If you can't be with family, getting together with friends who also don't have family close can be really lovely. We've had a couple of years where we've done that and it was great! We put up bunting, ate in the garden, and all pitched in with food. We all had little ones including babies and it was a lovely way to be with 'family' of a different kind. - Tania, mother of 2
Give family-focused gifts
However you define "family", Christmas is an occasion that celebrates it. What better way to do this than to give gifts that bring us together, and encourage us to have fun?
On one side of the family, the adults put money into a travel fund, rather than buying presents, which we use to get together. - Kelly, mother of two
For extended family, we buy family gifts that can be used and enjoyed by everyone. Like games, camping equipment, sports gear and family passes to the pools or Natureland. - Carl, father of two.
I like the idea of making a ritual of a family activity on Christmas Day to get everyone out and about and working up an appetite.
It has been traditional in our family (and many) to wrap up warm and go for a wintry (usually snowy) walk on Christmas morning in the UK, but we plan to do something a little different in NZ this year and go sailing/boating in the morning, weather permitting. - Jacqui, mother of 2
Christmas can be a sad time for those of us who may have lost loved ones. It is nice that sad but joyful rituals of remembrance can be incorporated into families' Christmas celebrations.
Our first son died a few years ago and I try to do something in his memory at Christmas. When the boys are older I hope to involve them. - Kelly, mother of two.

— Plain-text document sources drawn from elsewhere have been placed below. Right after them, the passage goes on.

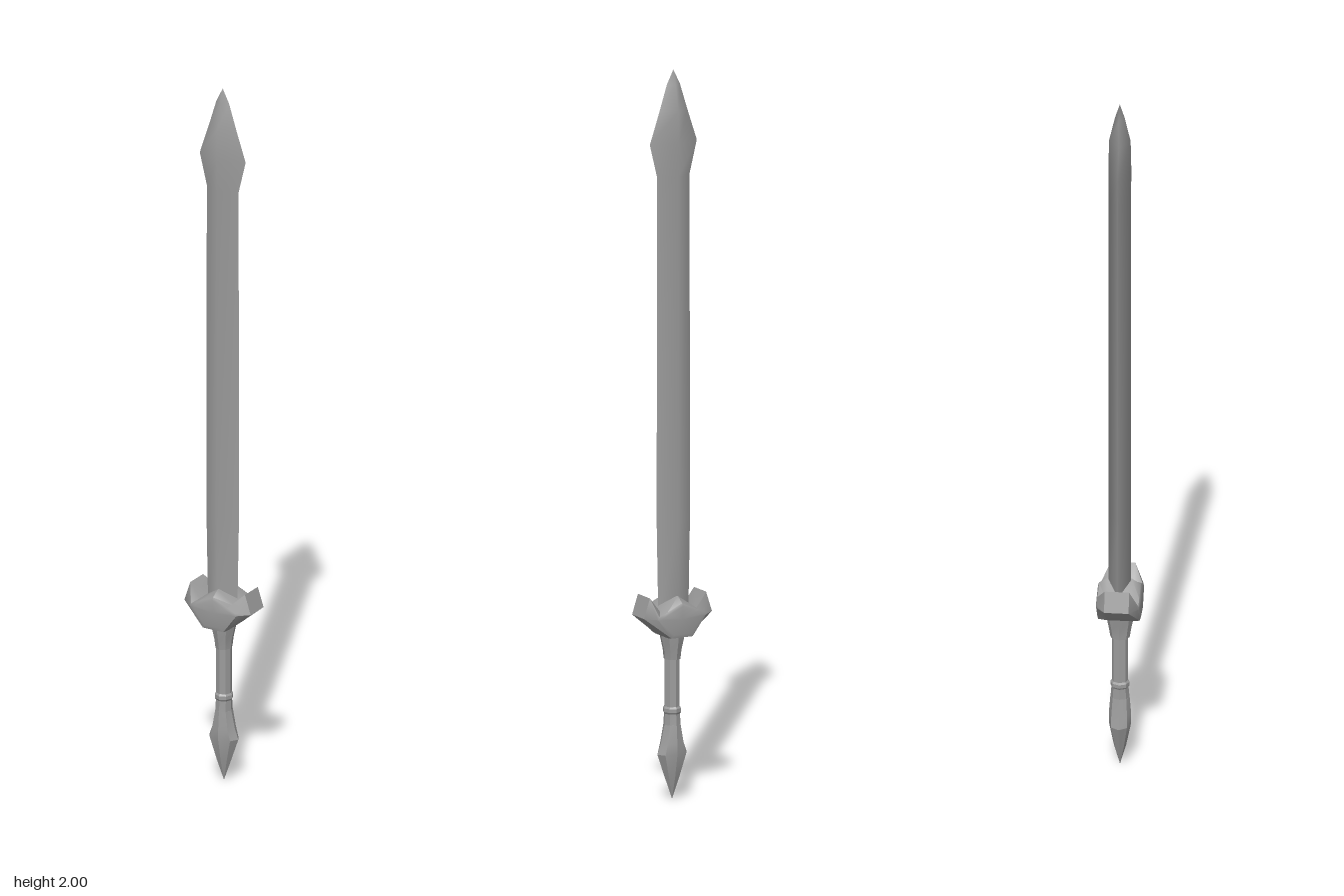
import * as THREE from 'three';
import { toCreasedNormals } from 'three/addons/utils/BufferGeometryUtils.js';

const material = new THREE.MeshStandardMaterial({ color: 0x9b9b9b });

// Skins a stack of rings (counter-clockwise seen from the end) and closes both ends to a point.
function loft(name, rings, start, end, crease) {
  const pos = [];
  const tri = (...pts) => pts.forEach((p) => pos.push(...p));
  const n = rings[0].length;
  const last = rings[rings.length - 1];
  for (let j = 0; j < n; j++) {
    const k = (j + 1) % n;
    tri(start, rings[0][k], rings[0][j]);
    tri(end, last[j], last[k]);
    for (let i = 0; i < rings.length - 1; i++) {
      const a = rings[i], b = rings[i + 1];
      tri(a[j], a[k], b[k]);
      tri(a[j], b[k], b[j]);
    }
  }
  let geo = new THREE.BufferGeometry();
  geo.setAttribute('position', new THREE.Float32BufferAttribute(pos, 3));
  geo = toCreasedNormals(geo, crease);
  const mesh = new THREE.Mesh(geo, material);
  mesh.name = name;
  return mesh;
}

// Horizontal elliptical ring with a given number of sides.
function ring(y, rx, rz, sides, cx = 0) {
  return Array.from({ length: sides }, (_, i) => {
    const a = (i / sides) * Math.PI * 2;
    return [cx + rx * Math.cos(a), y, -rz * Math.sin(a)];
  });
}

export function createModel() {
  const group = new THREE.Group();
  group.name = 'sword';

  // Diamond-section blade with a flared spear-like point: [y, half width, half depth]
  const cx = -0.004;
  const blade = [
    [0.5, 0.046, 0.03], [0.76, 0.051, 0.03], [1.71, 0.05, 0.03],
    [1.8, 0.072, 0.031], [1.89, 0.042, 0.029], [1.96, 0.02, 0.013],
  ].map(([y, w, d]) => ring(y, w, d, 4, cx));
  group.add(loft('blade', blade, [cx, 0.5, 0], [cx, 2, 0], 1.4));

  // Crescent guard: upturned horns in the middle, bevelled hexagonal bosses front and back
  const mirrored = (half) => [
    ...half,
    ...half.slice(0, -1).reverse().map(([x, y]) => [-x, y]),
  ];
  const horns = mirrored([[0.032, 0.45], [0.104, 0.51], [0.086, 0.565], [0.055, 0.525], [0, 0.562]]);
  const boss = mirrored([[0.032, 0.453], [0.073, 0.508], [0.069, 0.515], [0.045, 0.526], [0, 0.547]]);
  const at = (outline, z) => outline.map(([x, y]) => [x, y, z]);
  const face = boss.map(([x, y]) => [x * 0.82, 0.503 + (y - 0.503) * 0.82]);
  group.add(loft('guard',
    [at(face, -0.059), at(boss, -0.056), at(horns, -0.033), at(horns, 0.033), at(boss, 0.056), at(face, 0.059)],
    [0, 0.503, -0.059], [0, 0.503, 0.059], 0.7));

  // Collar under the guard
  const collar = [[0.385, 0.022, 0.026], [0.41, 0.024, 0.03], [0.44, 0.031, 0.036], [0.46, 0.034, 0.038]]
    .map(([y, w, d]) => ring(y, w, d, 8));
  group.add(loft('collar', collar, [0, 0.385, 0], [0, 0.46, 0], 0.5));

  // Grip with a thin band near its lower end
  const grip = [[0.2, 0.023, 0.026], [0.235, 0.022, 0.023], [0.24, 0.025, 0.026],
    [0.25, 0.025, 0.026], [0.255, 0.021, 0.022], [0.4, 0.021, 0.022]]
    .map(([y, w, d]) => ring(y, w, d, 8));
  group.add(loft('grip', grip, [0, 0.2, 0], [0, 0.4, 0], 0.5));

  // Pointed pommel
  const pommel = [[0.06, 0.022, 0.017], [0.125, 0.045, 0.03], [0.155, 0.034, 0.03], [0.205, 0.023, 0.026]]
    .map(([y, w, d]) => ring(y, w, d, 8));
  group.add(loft('pommel', pommel, [0, 0, 0], [0, 0.205, 0], 0.5));

  return group;
}
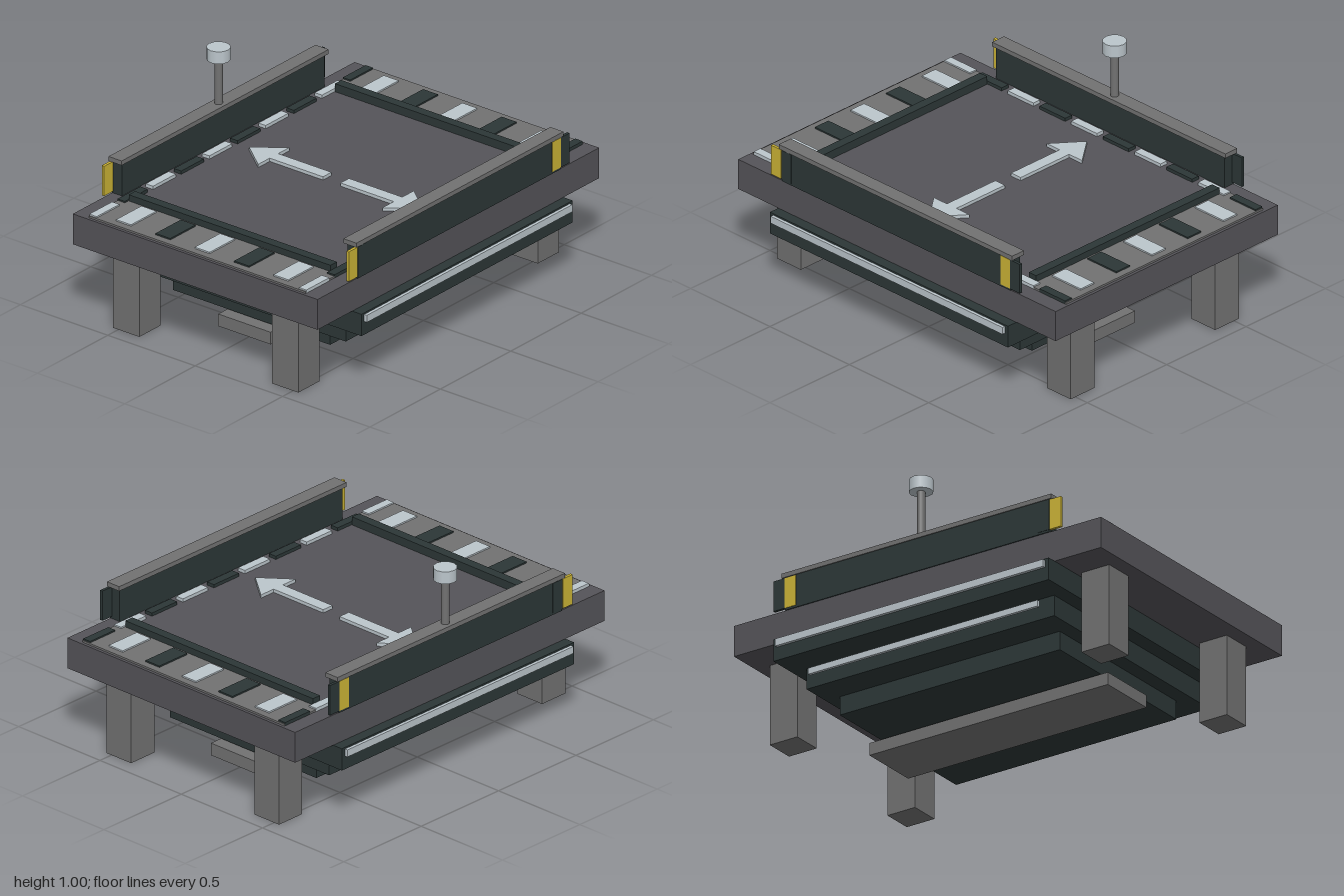
import * as THREE from 'three';

const mat = (name, color) => {
  const m = new THREE.MeshStandardMaterial({ color });
  m.name = name;
  return m;
};

export function createModel() {
  const deckGrey = mat('deck grey', 0x555459);
  const grey = mat('mid grey', 0x727272);
  const dark = mat('dark green grey', 0x2c3737);
  const light = mat('pale blue grey', 0xbcc6cc);
  const yellow = mat('warning yellow', 0xccb436);

  const model = new THREE.Group();
  model.name = 'platform';

  const add = (name, geo, material, x, y, z) => {
    const mesh = new THREE.Mesh(geo, material);
    mesh.name = name;
    mesh.position.set(x, y, z);
    model.add(mesh);
    return mesh;
  };
  // box centred on x and z, spanning y0 to y1
  const box = (name, material, w, d, y0, y1, x = 0, z = 0) =>
    add(name, new THREE.BoxGeometry(w, y1 - y0, d), material, x, (y0 + y1) / 2, z);

  // deck and stepped underside
  box('deck', deckGrey, 2, 1.4, 0.39, 0.54);
  box('upperStage', dark, 1.5, 1.5, 0.28, 0.388);
  box('middleStage', dark, 1.35, 1.2, 0.18, 0.28);
  box('lowerStage', dark, 1.2, 0.9, 0.09, 0.18);
  box('skid', grey, 1.3, 0.3, 0.02, 0.08);

  // legs
  for (const sx of [-1, 1])
    for (const sz of [-1, 1])
      box('leg', grey, 0.15, 0.15, 0, 0.39, sx * 0.85, sz * 0.455);

  for (const s of [-1, 1]) {
    // light strips below the deck
    box('upperLightStrip', light, 1.46, 0.02, 0.345, 0.38, 0, s * 0.755);
    box('lowerLightStrip', light, 1.25, 0.015, 0.218, 0.248, 0, s * 0.652);

    // end walls with caps and hazard panels
    box('wall', dark, 1.44, 0.06, 0.54, 0.7, 0, s * 0.675);
    box('wallCap', grey, 1.47, 0.075, 0.7, 0.722, 0, s * 0.672);
    [[-0.755, yellow], [-0.69, dark], [0.69, yellow], [0.75, dark]].forEach(([x, m]) =>
      box('hazardPanel', m, 0.062, 0.014, 0.55, 0.697, x, s * 0.7));

    // dashed line beside each wall
    for (let i = 0; i < 10; i++)
      box('edgeDash', i % 2 ? dark : light, 0.162, 0.042, 0.54, 0.556, -0.9 + i * 0.2, s * 0.6);

    // side aprons with cross stripes, and inner rails
    box('apron', grey, 0.235, 1.24, 0.54, 0.549, s * 0.868, 0);
    for (let i = -2; i <= 2; i++)
      box('apronStripe', i % 2 ? dark : light, 0.18, 0.085, 0.549, 0.556, s * 0.86, i * 0.225);
    box('sideRail', dark, 0.046, 1.155, 0.54, 0.58, s * 0.732, 0);
  }

  // direction arrows on the deck
  const arrow = new THREE.Shape([
    [-0.03, 0.05], [0.03, 0.05], [0.03, 0.355], [0.112, 0.355],
    [0, 0.497], [-0.112, 0.355], [-0.03, 0.355],
  ].map(([x, y]) => new THREE.Vector2(x, y)));
  const arrowGeo = new THREE.ExtrudeGeometry(arrow, { depth: 0.016, bevelEnabled: false });
  arrowGeo.rotateX(-Math.PI / 2);
  add('backArrow', arrowGeo, light, 0, 0.54, 0);
  add('frontArrow', arrowGeo, light, 0, 0.54, 0).rotation.y = Math.PI;

  // post with a lamp head
  add('post', new THREE.CylinderGeometry(0.019, 0.019, 0.22, 12), grey, 0, 0.83, -0.672);
  add('lampHead', new THREE.CylinderGeometry(0.055, 0.055, 0.06, 12), light, 0, 0.97, -0.672);

  return model;
}
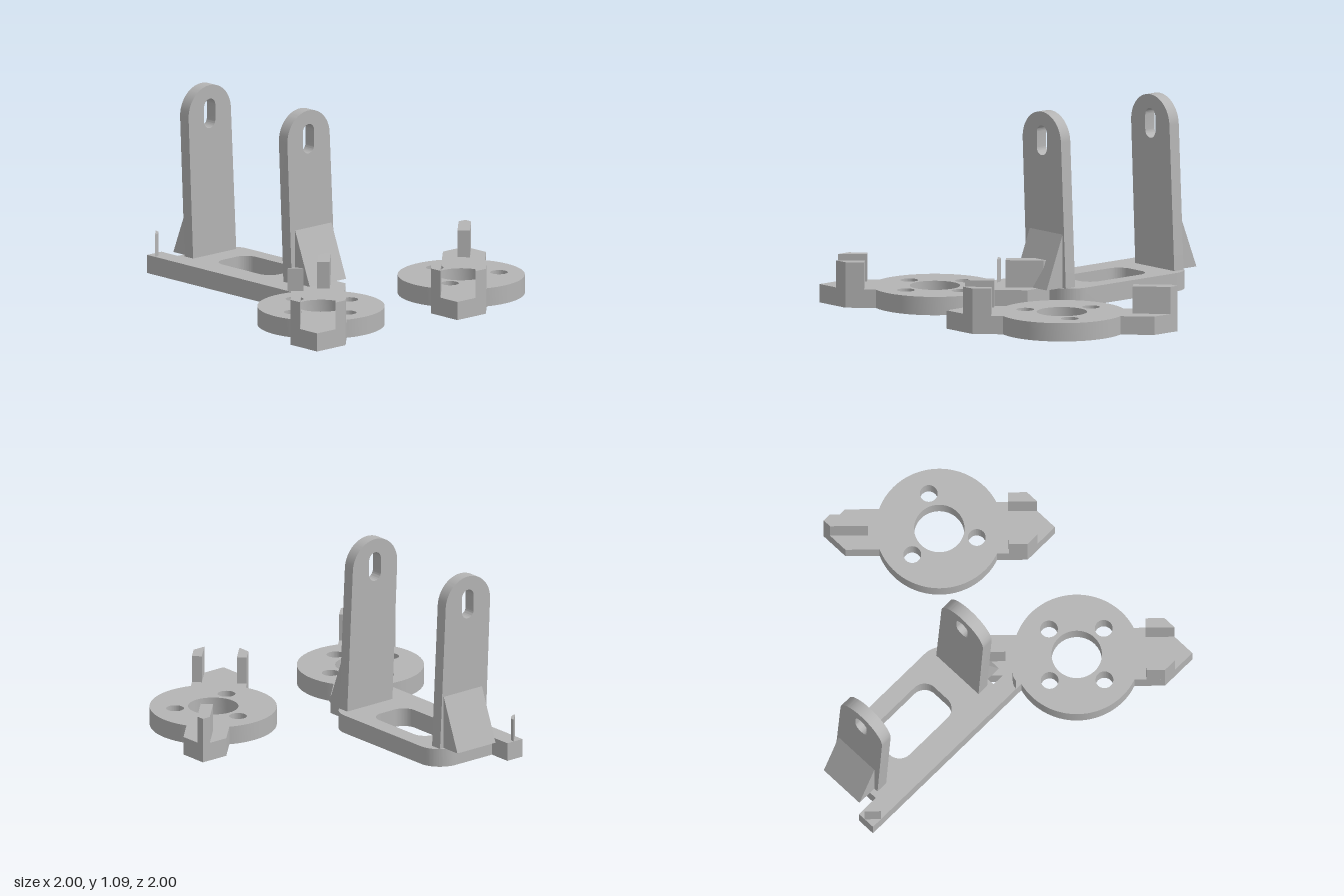
import * as THREE from 'three';
import { toCreasedNormals } from 'three/addons/utils/BufferGeometryUtils.js';

const PLATE = 0.105;   // thickness of every flat plate
const CLIP_TOP = 0.26;
const R = 0.358;       // motor disc radius

export function createModel() {
  const model = new THREE.Group();
  model.name = 'bracketKit';
  const grey = new THREE.MeshStandardMaterial({ color: 0xb4b4b4 });
  grey.name = 'grey plastic';

  const poly = (pts) => new THREE.Shape(pts.map(([x, y]) => new THREE.Vector2(x, y)));
  const circle = (x, y, r) => new THREE.Path().absarc(x, y, r, 0, Math.PI * 2, true);
  const extrude = (shape, depth) => new THREE.ExtrudeGeometry(shape, { depth, bevelEnabled: false, curveSegments: 24 });

  function add(parent, name, geo) {
    const mesh = new THREE.Mesh(toCreasedNormals(geo, 0.5), grey);
    mesh.name = name;
    parent.add(mesh);
    return mesh;
  }
  // Lay a shape flat (shape y = -z) between two heights
  const slab = (parent, name, shape, y0, y1) =>
    add(parent, name, extrude(shape, y1 - y0).rotateX(-Math.PI / 2).translate(0, y0, 0));

  // Disc with two diagonal arms, a bore, screw holes and raised clips
  function motorMount(name, x, holeAngles) {
    const g = new THREE.Group();
    g.name = name;
    g.position.set(x, 0, 0.54);
    const a = Math.PI / 4, narrow = 0.345, wide = 0.448, e = 0.46;
    const s = new THREE.Shape();
    s.absarc(0, 0, R, a + narrow, 5 * a - wide, false);
    s.lineTo(-e, -0.241);
    s.lineTo(-e, -e);
    s.lineTo(-0.241, -e);
    s.absarc(0, 0, R, 5 * a + wide, 9 * a - narrow, false);
    s.lineTo(e, 0.289);
    s.lineTo(e, e);
    s.lineTo(0.289, e);
    s.closePath();
    s.holes.push(circle(0, 0, 0.142));
    for (const deg of holeAngles) {
      const t = THREE.MathUtils.degToRad(deg);
      s.holes.push(circle(0.218 * Math.cos(t), 0.218 * Math.sin(t), 0.05));
    }
    slab(g, 'mountDisc', s, 0, PLATE);

    // Pair of clips on the wide arm, mirrored across its diagonal
    const clip = [[-e, -0.241], [-0.385, -0.166], [-0.345, -0.205], [-e, -0.32]];
    slab(g, 'leftClip', poly(clip), PLATE, CLIP_TOP);
    slab(g, 'rightClip', poly(clip.map(([u, v]) => [v, u])), PLATE, CLIP_TOP);
    // Central rib on the narrow arm
    slab(g, 'armRib', poly([[0.258, 0.308], [0.41, e], [e, e], [e, 0.41], [0.308, 0.258]]), PLATE, CLIP_TOP);
    model.add(g);
  }
  motorMount('fourHoleMount', -0.54, [0, 90, 180, 270]);
  motorMount('threeHoleMount', 0.54, [90, 210, 330]);

  // Base plate with a long side strip and a rounded window
  const stand = new THREE.Group();
  stand.name = 'stand';
  model.add(stand);
  const x0 = -0.44, x1 = 0.075, xs = -0.33, front = -0.085, back = 0.865, r = 0.14;
  const base = new THREE.Shape();
  base.moveTo(x0, -0.22);
  base.lineTo(xs, -0.22);
  base.lineTo(xs, front);
  base.absarc(x1 - r, front + r, r, -Math.PI / 2, 0, false);
  base.absarc(x1 - r, back - r, r, 0, Math.PI / 2, false);
  base.lineTo(xs, back);
  base.lineTo(xs, 1);
  base.lineTo(x0, 1);
  base.closePath();
  const win = new THREE.Path(), wr = 0.08;
  [[-0.105, 0.24], [-0.105, 0.545], [-0.205, 0.545], [-0.205, 0.24]].forEach(([x, y], i) =>
    win.absarc(x, y, wr, (i - 1) * Math.PI / 2, i * Math.PI / 2, false));
  base.holes.push(win);
  slab(stand, 'basePlate', base, 0, PLATE);

  // Quarter-round posts on the strip's two outer corners
  for (const [name, y, a0, a1] of [['backPost', 1, -Math.PI / 2, 0], ['frontPost', -0.22, 0, Math.PI / 2]]) {
    const q = new THREE.Shape();
    q.moveTo(x0, y);
    q.absarc(x0, y, 0.065, a0, a1, false);
    q.closePath();
    slab(stand, name, q, PLATE, 0.235);
  }

  // Leaning upright with a round top and a slot
  const up = new THREE.Shape();
  up.moveTo(-0.31, PLATE);
  up.lineTo(0.022, PLATE);
  up.absarc(-0.182, 0.926, 0.163, 0.045, Math.PI + 0.045, false);
  up.closePath();
  const slot = new THREE.Path();
  slot.absarc(-0.182, 0.967, 0.043, 0, Math.PI, false);
  slot.absarc(-0.182, 0.883, 0.043, Math.PI, Math.PI * 2, false);
  up.holes.push(slot);
  // Wedge brace profile in (z, y), extruded along x
  const brace = poly([[0, PLATE], [0.12, PLATE], [0, 0.41]]);
  for (const [side, z, dir] of [['front', -0.016, 1], ['back', -0.83, -1]]) {
    add(stand, side + 'Upright', extrude(up, 0.07).translate(0, 0, z));
    const wedge = extrude(brace, 0.28).translate(0, 0, -0.14).rotateY(-dir * Math.PI / 2);
    wedge.translate(-0.145, 0, dir > 0 ? z + 0.07 : z);
    add(stand, side + 'Brace', wedge);
  }
  return model;
}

Nurturing traditions with our little ones that encourage them to understand and think more deeply about giving is such a wonderful idea. I would be very proud if ours grow up with a deep sense of gratitude for what they have, and genuine generosity towards those who may struggle at this time.
I have instigated a pre-Christmas toy and book tidy. Some things we throw away, some we give away, some we keep. At the moment it's all about "making room for new toys" for my son, but in time I hope he gets the message that he is fortunate and that it's not a one way street of toy accumulation. - Kelly, mother of two
Have glorious feasts
Food is such a central, cross-cultural part of the Christmas tradition. I am looking forward to building on the little food-related traditions we have begun with our own family, like berry-picking as a family, and an over-abundance of strawberries on Christmas day.
…I also love the tradition of sitting around a table together - and if you're into cooking, it can be nice to put energy into creating an amazing feast - as long as it's out of enjoyment and not obligation! - Tania, mother of two.
One of my husband's family traditions includes all the men sitting outside on Christmas morning podding peas. They are all market gardeners a and fresh produce is a huge part of Christmas. - Kate, mother of one.